Once the line containing "u_segments=16, v_segments=10, radius=1)" is found in the records below, return it and each following line exactly, up to and including the line containing "2.0, .01, .012)], YELLOW, p=2.3)", and nothing else.

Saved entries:
+-------+

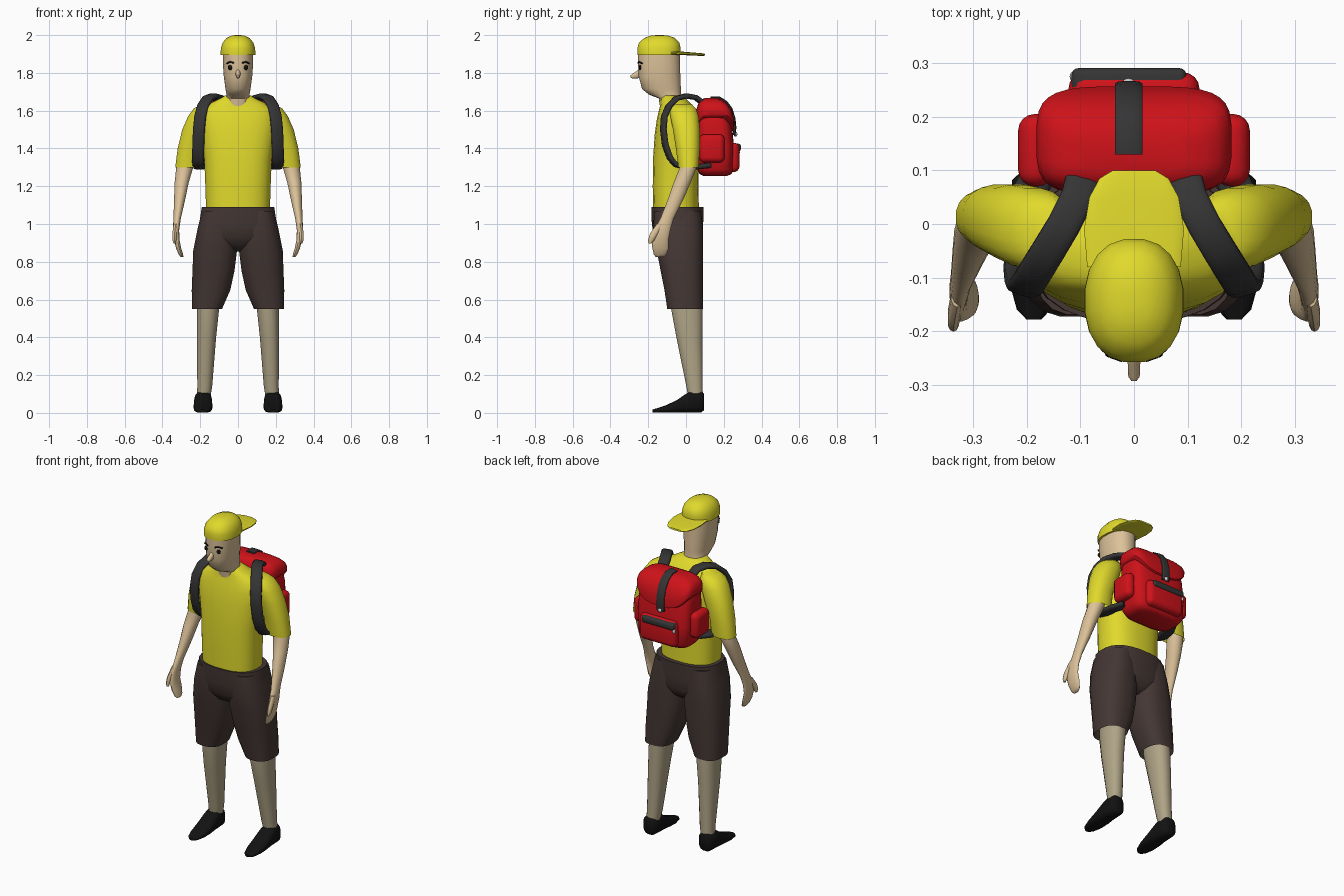
import bpy, bmesh, math
from mathutils import Vector as V

def mat(name, *c):
    m = bpy.data.materials.new(name)
    m.diffuse_color = (*c, 1)
    return m

YELLOW = mat("yellow_cloth", .75, .70, .025)
BROWN = mat("brown_cloth", .058, .038, .034)
SKIN = mat("skin", .72, .54, .32)
LEG = mat("leg_skin", .43, .37, .24)
RED = mat("red_fabric", .62, .006, .01)
DARK = mat("dark_webbing", .035, .035, .035)
BLACK = mat("black", .006, .006, .006)
METAL = mat("metal", .6, .6, .6)

def finish(name, bm, m, mirror=False, angle=50):
    bmesh.ops.recalc_face_normals(bm, faces=bm.faces)
    me = bpy.data.meshes.new(name)
    bm.to_mesh(me)
    bm.free()
    ob = bpy.data.objects.new(name, me)
    bpy.context.collection.objects.link(ob)
    me.materials.append(m)
    if mirror:
        ob.modifiers.new("mirror", 'MIRROR')
    bpy.ops.object.select_all(action='DESELECT')
    ob.select_set(True)
    bpy.context.view_layer.objects.active = ob
    bpy.ops.object.shade_smooth_by_angle(angle=math.radians(angle))
    return ob

def skin(name, rings, m, n=20, p=2.0, caps=(1, 1), mirror=False):
    """Bridge super-ellipse rings, each given as centre, half-axis u, half-axis v."""
    bm = bmesh.new()
    loops = []
    for c, u, v in rings:
        loop = []
        for i in range(n):
            a = 2 * math.pi * (i + .5) / n
            ca, sa = math.cos(a), math.sin(a)
            loop.append(bm.verts.new(c + u * math.copysign(abs(ca) ** (2 / p), ca)
                                     + v * math.copysign(abs(sa) ** (2 / p), sa)))
        loops.append(loop)
    for a, b in zip(loops, loops[1:]):
        for i in range(n):
            j = (i + 1) % n
            bm.faces.new((a[i], a[j], b[j], b[i]))
    if caps[0]:
        bm.faces.new(loops[0])
    if caps[1]:
        bm.faces.new(loops[-1])
    return finish(name, bm, m, mirror)

def loft(name, rings, m, axis='z', **k):
    """Rings are (x, y, z, half width, half depth) stacked along z or y."""
    d = V((0, 1, 0)) if axis == 'z' else V((0, 0, 1))
    return skin(name, [(V(r[:3]), V((r[3], 0, 0)), d * r[4]) for r in rings], m, **k)

def band(name, pts, side, w, t, m, mirror=False):
    """Flat webbing swept along points; side is the width direction."""
    P = [V(q) for q in pts]
    rings = []
    for i, c in enumerate(P):
        tan = (P[min(i + 1, len(P) - 1)] - P[max(i - 1, 0)]).normalized()
        u = V(side)
        u = (u - tan * u.dot(tan)).normalized()
        rings.append((c, u * w, tan.cross(u) * t))
    return skin(name, rings, m, n=12, p=3, mirror=mirror)

def box(name, lo, hi, m, r, mirror=False):
    """Rounded box between two corners."""
    lo, hi = V(lo), V(hi)
    bm = bmesh.new()
    bmesh.ops.create_cube(bm, size=1)
    for v in bm.verts:
        v.co = V(a * b for a, b in zip(v.co, hi - lo)) + (lo + hi) / 2
    bmesh.ops.bevel(bm, geom=bm.edges[:], offset=r, segments=4, profile=.5, affect='EDGES')
    return finish(name, bm, m, mirror)

def ball(name, c, s, m, mirror=False):
    bm = bmesh.new()
    bmesh.ops.create_uvsphere(bm, u_segments=16, v_segments=10, radius=1)
    for v in bm.verts:
        v.co = V(a * b for a, b in zip(v.co, s)) + V(c)
    return finish(name, bm, m, mirror)

# Head, neck and face
loft("head", [(0, -.08, 1.60, .065, .055), (0, -.085, 1.665, .064, .06), (0, -.112, 1.685, .062, .085),
              (0, -.13, 1.715, .067, .104), (0, -.14, 1.78, .076, .111), (0, -.143, 1.85, .081, .113),
              (0, -.143, 1.93, .081, .111)], SKIN, p=2.3)
loft("nose", [(0, -.24, 1.80, .014, .028), (0, -.262, 1.79, .012, .02), (0, -.285, 1.782, .011, .012),
              (0, -.293, 1.782, .005, .006)], SKIN, axis='y', n=12)
ball("eye", (.041, -.243, 1.828), (.013, .007, .013), BLACK, True)
band("eyebrow", [(.022, -.254, 1.853), (.042, -.247, 1.858), (.06, -.232, 1.85)], (0, 0, 1), .004, .004, BLACK, True)

# Cap worn backwards
loft("cap", [(0, -.143, 1.895, .093, .114), (0, -.143, 1.93, .092, .116), (0, -.142, 1.96, .082, .108),
             (0, -.14, 1.985, .062, .082), (0, -.14, 1.998, .032, .045), (0, -.14, 2.0, .01, .012)], YELLOW, p=2.3)
loft("cap_brim", [(0, -.08, 1.905, .088, .01), (0, -.01, 1.903, .094, .009), (0, .05, 1.899, .084, .008),
                  (0, .085, 1.897, .065, .007), (0, .1, 1.896, .04, .005)], YELLOW, axis='y', p=3)

# Shirt
loft("shirt_body", [(0, -.053, 1.07, .17, .122), (0, -.055, 1.2, .174, .122), (0, -.053, 1.35, .18, .122),
                    (0, -.05, 1.48, .2, .116), (0, -.048, 1.56, .205, .106), (0, -.048, 1.61, .19, .094),
                    (0, -.055, 1.64, .145, .08), (0, -.07, 1.67, .085, .064), (0, -.075, 1.68, .07, .058)],
     YELLOW, n=24, p=2.5)
loft("shirt_sleeve", [(.262, .013, 1.30, .071, .054), (.25, .01, 1.4, .07, .064), (.218, .002, 1.5, .078, .072),
                      (.19, -.008, 1.57, .075, .076), (.17, -.015, 1.61, .066, .07), (.15, -.02, 1.635, .045, .05)],
     YELLOW, p=2.3, caps=(0, 1), mirror=True)

# Arms and hands
loft("arm", [(.25, .01, 1.45, .05, .05), (.282, .012, 1.30, .046, .046), (.298, -.02, 1.22, .038, .046),
             (.309, -.055, 1.13, .03, .042), (.322, -.1, 1.03, .02, .036), (.328, -.125, .97, .017, .044),
             (.325, -.137, .92, .015, .046), (.314, -.135, .87, .014, .044), (.302, -.137, .838, .012, .034),
             (.296, -.14, .825, .007, .02)], SKIN, n=16, mirror=True)
loft("thumb", [(.33, -.135, 1.0, .012, .02), (.336, -.168, .95, .012, .022), (.337, -.184, .915, .011, .017),
               (.335, -.19, .898, .006, .008)], SKIN, n=10, mirror=True)

# Shorts
loft("shorts_hips", [(0, -.045, 1.09, .193, .139), (0, -.045, 1.0, .207, .137), (0, -.04, .93, .215, .13),
                     (0, -.035, .88, .16, .1), (0, -.03, .855, .06, .06)], BROWN, n=24, p=2.5)
loft("shorts_leg", [(.164, -.005, .55, .08, .095), (.143, -.012, .65, .103, .103), (.13, -.022, .75, .112, .113),
                    (.121, -.032, .86, .117, .124), (.113, -.042, .97, .103, .132), (.105, -.045, 1.07, .086, .125)],
     BROWN, p=2.6, caps=(0, 1), mirror=True)

# Legs and shoes
loft("leg", [(.184, .052, .07, .036, .038), (.176, .045, .14, .04, .044), (.167, .018, .4, .052, .07),
             (.158, .005, .55, .059, .085), (.15, 0, .68, .062, .085)], LEG, n=16, p=2.3, mirror=True)
loft("shoe", [(.185, .094, .058, .03, .045), (.185, .082, .057, .043, .055), (.185, .02, .057, .047, .056),
              (.185, -.01, .048, .048, .047), (.185, -.05, .034, .05, .033), (.186, -.11, .02, .047, .019),
              (.187, -.16, .012, .032, .011), (.187, -.178, .01, .014, .007)], BLACK, axis='y', n=16, p=2.8, mirror=True)

# Backpack body and flap
loft("pack_body", [(0, .155, 1.255, .125, .065), (0, .156, 1.265, .15, .085), (0, .157, 1.29, .168, .097),
                   (0, .155, 1.4, .176, .1), (0, .15, 1.52, .172, .094), (0, .143, 1.6, .165, .083),
                   (0, .14, 1.65, .13, .05)], RED, n=32, p=4)
flap = loft("pack_flap", [(0, .155, 1.487, .17, .085), (0, .156, 1.495, .18, .1), (0, .155, 1.54, .182, .102),
                          (0, .148, 1.6, .176, .094), (0, .14, 1.64, .158, .075), (0, .135, 1.658, .135, .056),
                          (0, .133, 1.666, .1, .035)], RED, n=32, p=4)
for v in flap.data.vertices:
    k = max(0, (1.66 - v.co.z) / .17)
    v.co.z += k * .085 * min(1, abs(v.co.x) / .175) ** 3

# Backpack pockets
box("pack_side_pocket", (.15, .07, 1.325), (.216, .205, 1.475), RED, .03, True)
box("pack_front_pocket", (-.122, .2, 1.275), (.122, .283, 1.43), RED, .03)
box("pocket_zip_band", (-.117, .235, 1.385), (.098, .291, 1.425), DARK, .014)
ball("zip_pull", (-.112, .275, 1.38), (.008, .01, .014), METAL)

# Flap strap and buckle
band("flap_strap", [(-.01, .13, 1.667), (-.01, .175, 1.668), (-.01, .212, 1.645), (-.01, .238, 1.61),
                    (-.01, .254, 1.56), (-.01, .259, 1.51), (-.01, .254, 1.47)], (1, 0, 0), .026, .008, DARK)
ball("flap_buckle", (-.01, .262, 1.475), (.012, .01, .012), METAL)

# Shoulder straps
band("shoulder_strap", [(.095, .09, 1.64), (.105, .05, 1.67), (.13, .0, 1.678), (.16, -.05, 1.665),
                        (.185, -.09, 1.625), (.2, -.115, 1.57), (.207, -.12, 1.5), (.21, -.11, 1.42),
                        (.212, -.085, 1.35), (.21, -.055, 1.315), (.205, 0, 1.302), (.195, .06, 1.303),
                        (.165, .12, 1.31)], (1, .3, 0), .032, .014, DARK, True)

+-------+

• Answer box:
    bmesh.ops.create_uvsphere(bm, u_segments=16, v_segments=10, radius=1)
    for v in bm.verts:
        v.co = V(a * b for a, b in zip(v.co, s)) + V(c)
    return finish(name, bm, m, mirror)

# Head, neck and face
loft("head", [(0, -.08, 1.60, .065, .055), (0, -.085, 1.665, .064, .06), (0, -.112, 1.685, .062, .085),
              (0, -.13, 1.715, .067, .104), (0, -.14, 1.78, .076, .111), (0, -.143, 1.85, .081, .113),
              (0, -.143, 1.93, .081, .111)], SKIN, p=2.3)
loft("nose", [(0, -.24, 1.80, .014, .028), (0, -.262, 1.79, .012, .02), (0, -.285, 1.782, .011, .012),
              (0, -.293, 1.782, .005, .006)], SKIN, axis='y', n=12)
ball("eye", (.041, -.243, 1.828), (.013, .007, .013), BLACK, True)
band("eyebrow", [(.022, -.254, 1.853), (.042, -.247, 1.858), (.06, -.232, 1.85)], (0, 0, 1), .004, .004, BLACK, True)

# Cap worn backwards
loft("cap", [(0, -.143, 1.895, .093, .114), (0, -.143, 1.93, .092, .116), (0, -.142, 1.96, .082, .108),
             (0, -.14, 1.985, .062, .082), (0, -.14, 1.998, .032, .045), (0, -.14, 2.0, .01, .012)], YELLOW, p=2.3)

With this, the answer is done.